As part of our ongoing No Room For Racism initiative, we are running a series of Youth Voices films, where young people on Premier League community and Academy programmes chat with first-team players about discrimination, equality and allyship.
For Christian Kabasele, speaking with Premier League Kicks participants about his experiences of discrimination came straight from the heart.
The Watford defender suffered abuse when he was playing in Bulgaria and says making people understand that it is wrong is the best way to address discrimination.
"The best reaction is to try and speak with the people who are acting like this towards you," he says.
"Try to make them understand that this kind of thing cannot happen. At the end of the day we are all the same."

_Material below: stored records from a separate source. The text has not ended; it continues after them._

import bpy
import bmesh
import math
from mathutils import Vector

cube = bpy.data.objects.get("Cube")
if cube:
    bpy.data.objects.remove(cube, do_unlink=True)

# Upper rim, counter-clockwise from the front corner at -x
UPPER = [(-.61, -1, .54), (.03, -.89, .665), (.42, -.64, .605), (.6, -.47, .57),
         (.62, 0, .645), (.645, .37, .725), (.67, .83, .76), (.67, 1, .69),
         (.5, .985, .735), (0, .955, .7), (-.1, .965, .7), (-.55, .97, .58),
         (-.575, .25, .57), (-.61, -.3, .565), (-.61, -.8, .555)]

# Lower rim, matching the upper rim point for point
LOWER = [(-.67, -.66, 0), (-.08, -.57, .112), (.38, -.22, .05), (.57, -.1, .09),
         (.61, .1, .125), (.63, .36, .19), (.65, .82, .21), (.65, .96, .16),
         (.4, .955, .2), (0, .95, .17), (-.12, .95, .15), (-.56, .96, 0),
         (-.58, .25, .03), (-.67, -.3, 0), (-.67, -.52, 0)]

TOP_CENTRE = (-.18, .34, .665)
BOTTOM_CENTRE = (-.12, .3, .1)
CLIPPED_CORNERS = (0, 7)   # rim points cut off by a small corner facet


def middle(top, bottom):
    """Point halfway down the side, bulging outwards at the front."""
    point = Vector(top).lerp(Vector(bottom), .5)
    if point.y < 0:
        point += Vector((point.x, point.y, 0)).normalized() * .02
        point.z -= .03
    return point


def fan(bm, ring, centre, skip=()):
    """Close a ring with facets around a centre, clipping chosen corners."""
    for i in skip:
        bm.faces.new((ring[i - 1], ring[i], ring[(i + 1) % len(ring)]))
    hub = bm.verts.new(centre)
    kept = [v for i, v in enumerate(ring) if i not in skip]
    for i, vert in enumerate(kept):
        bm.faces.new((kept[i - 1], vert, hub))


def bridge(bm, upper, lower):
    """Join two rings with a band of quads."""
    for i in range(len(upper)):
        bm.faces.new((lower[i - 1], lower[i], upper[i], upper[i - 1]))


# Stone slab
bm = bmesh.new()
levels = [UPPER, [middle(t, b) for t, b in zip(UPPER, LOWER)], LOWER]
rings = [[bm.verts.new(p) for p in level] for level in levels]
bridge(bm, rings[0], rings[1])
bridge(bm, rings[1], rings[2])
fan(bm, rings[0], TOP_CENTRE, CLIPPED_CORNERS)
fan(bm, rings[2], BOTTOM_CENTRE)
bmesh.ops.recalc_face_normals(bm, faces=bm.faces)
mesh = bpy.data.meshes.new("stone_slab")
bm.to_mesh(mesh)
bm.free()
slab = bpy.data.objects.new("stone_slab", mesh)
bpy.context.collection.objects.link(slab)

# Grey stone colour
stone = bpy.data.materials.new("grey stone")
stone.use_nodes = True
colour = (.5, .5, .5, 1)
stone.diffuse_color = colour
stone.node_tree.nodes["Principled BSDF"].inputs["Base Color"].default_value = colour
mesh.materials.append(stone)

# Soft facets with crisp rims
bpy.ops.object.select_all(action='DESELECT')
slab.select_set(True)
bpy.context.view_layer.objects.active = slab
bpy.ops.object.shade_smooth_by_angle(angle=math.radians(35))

Kabasele was speaking with young people who are part of Watford FC's Community Sports and Education Trust about dealing with abuse, the role of education and the importance of speaking out about discriminatory behaviour.

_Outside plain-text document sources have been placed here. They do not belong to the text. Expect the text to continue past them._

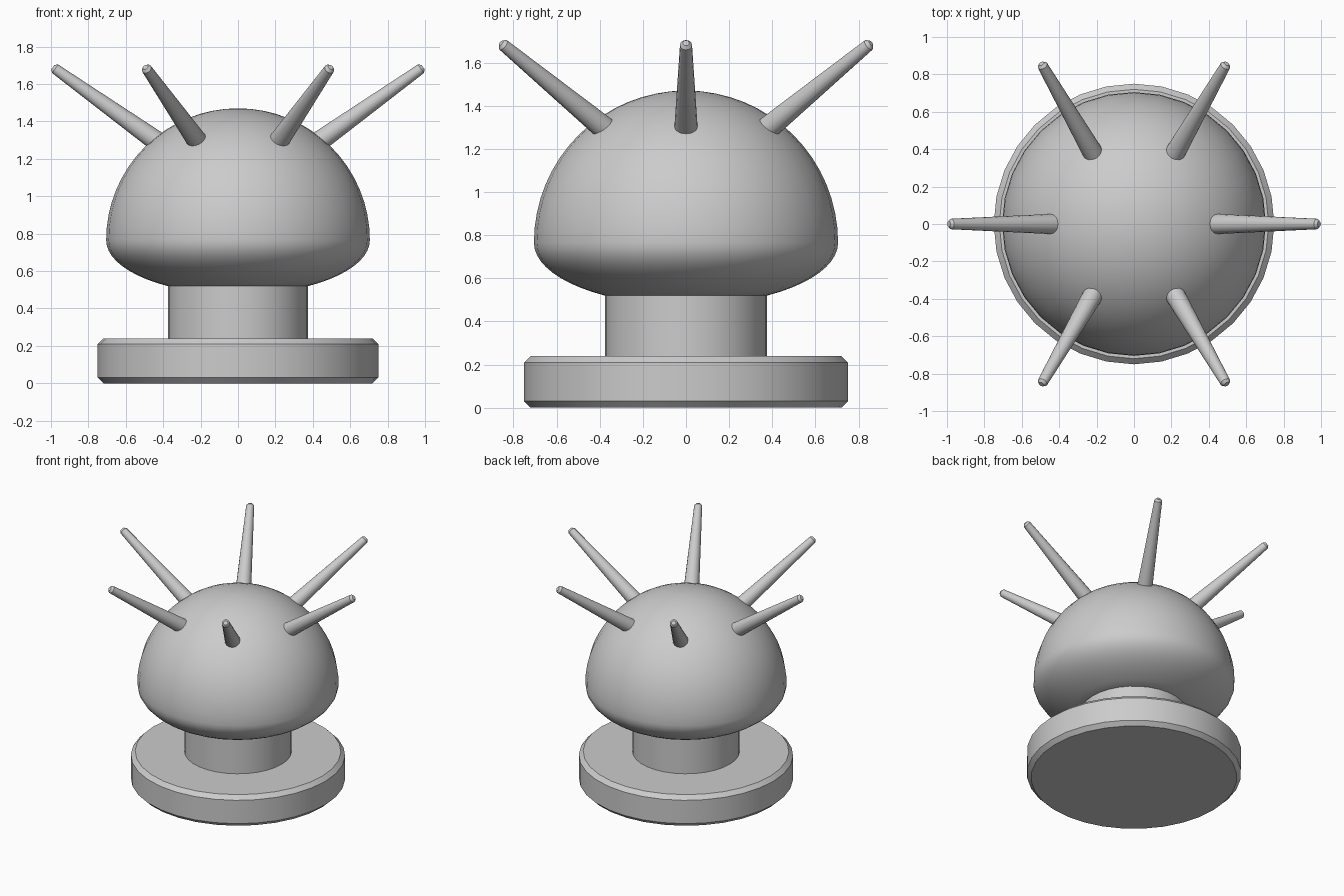
import bpy, bmesh, math
from mathutils import Matrix, Vector

if "Cube" in bpy.data.objects:
    bpy.data.objects.remove(bpy.data.objects["Cube"], do_unlink=True)

grey = bpy.data.materials.new("plain grey")
grey.use_nodes = True
colour = (0.6, 0.6, 0.6, 1)
grey.diffuse_color = colour
grey.node_tree.nodes["Principled BSDF"].inputs["Base Color"].default_value = colour


def lathe(name, profile, sides, matrix=Matrix()):
    """Turn a (radius, height) profile around z and close both ends."""
    bm = bmesh.new()
    rings = []
    for r, z in profile:
        if r < 1e-5:
            rings.append([bm.verts.new((0, 0, z))])
            continue
        angles = [math.tau * i / sides for i in range(sides)]
        rings.append([bm.verts.new((r * math.cos(a), r * math.sin(a), z)) for a in angles])
    for low, high in zip(rings, rings[1:]):
        for i in range(sides):
            j = (i + 1) % sides
            if len(high) == 1:
                bm.faces.new((low[i], low[j], high[0]))
            else:
                bm.faces.new((low[i], low[j], high[j], high[i]))
    bm.faces.new(rings[0][::-1])
    if len(rings[-1]) > 1:
        bm.faces.new(rings[-1])
    bm.transform(matrix)
    mesh = bpy.data.meshes.new(name)
    bm.to_mesh(mesh)
    bm.free()
    mesh.materials.append(grey)
    obj = bpy.data.objects.new(name, mesh)
    bpy.context.collection.objects.link(obj)
    bpy.ops.object.select_all(action="DESELECT")
    obj.select_set(True)
    bpy.context.view_layer.objects.active = obj
    bpy.ops.object.shade_smooth_by_angle(angle=math.radians(30))
    return obj


# Bevelled foot and plain stem
lathe("base_disc", [(0.72, 0), (0.75, 0.03), (0.75, 0.21), (0.72, 0.24)], 32)
lathe("stem", [(0.375, 0.2), (0.375, 0.56)], 32)

# Dome: round above its widest ring, flattened below, cut flat at the stem
radius, middle, drop = 0.705, 0.765, 0.29
start = -math.acos(0.38 / radius)
steps = 10
under = [start * (1 - i / steps) for i in range(steps)]
over = [math.pi / 2 * i / 16 for i in range(17)]
dome = [(radius * math.cos(t), middle + (drop if t < 0 else radius) * math.sin(t))
        for t in under + over]
lathe("dome", dome, 32)

# Six tapered spikes with bevelled tips, leaning outward
root, tip = Vector((0.38, 0, 1.255)), Vector((0.99, 0, 1.69))
axis = tip - root
length = axis.length
spike = [(0.057, 0), (0.028, length - 0.015), (0.015, length)]
lean = Matrix.Translation(root) @ axis.to_track_quat("Z", "Y").to_matrix().to_4x4()
for k in range(6):
    lathe(f"spike_{k + 1}", spike, 16, Matrix.Rotation(math.tau * k / 6, 4, "Z") @ lean)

"Sometimes it can be hard but you have to do it every single time," he says.
"If it happens 10 times you have to do it 10 times. You cannot let one comment pass through, because if you do, that means you give up the fight.
"And we cannot give up this fight. So report it straight away."
The discussion will form part of the extensive library of free resources and teaching materials available via Premier League Primary Stars, which explore heritage, discrimination and allyship.
Also in this series
Part 1: Players reinforce there is No Room For Racism
Part 2: Mings: Coady's support vital in fight against racism
Part 3: Dier: Talking is an ideal way to show allyship
Part 4: Ferguson: Diversity is our soul
Part 5: Lookman: Education is key to phasing out racism
Part 6: Matip: Taking the knee sends important message
Part 7: James: Standing up to discrimination is so important
Part 8: Townsend: Abuse can have a terrible impact
Part 9: Rice: People who are abused should never be alone
Part 11: Chalobah: It's important players set the standards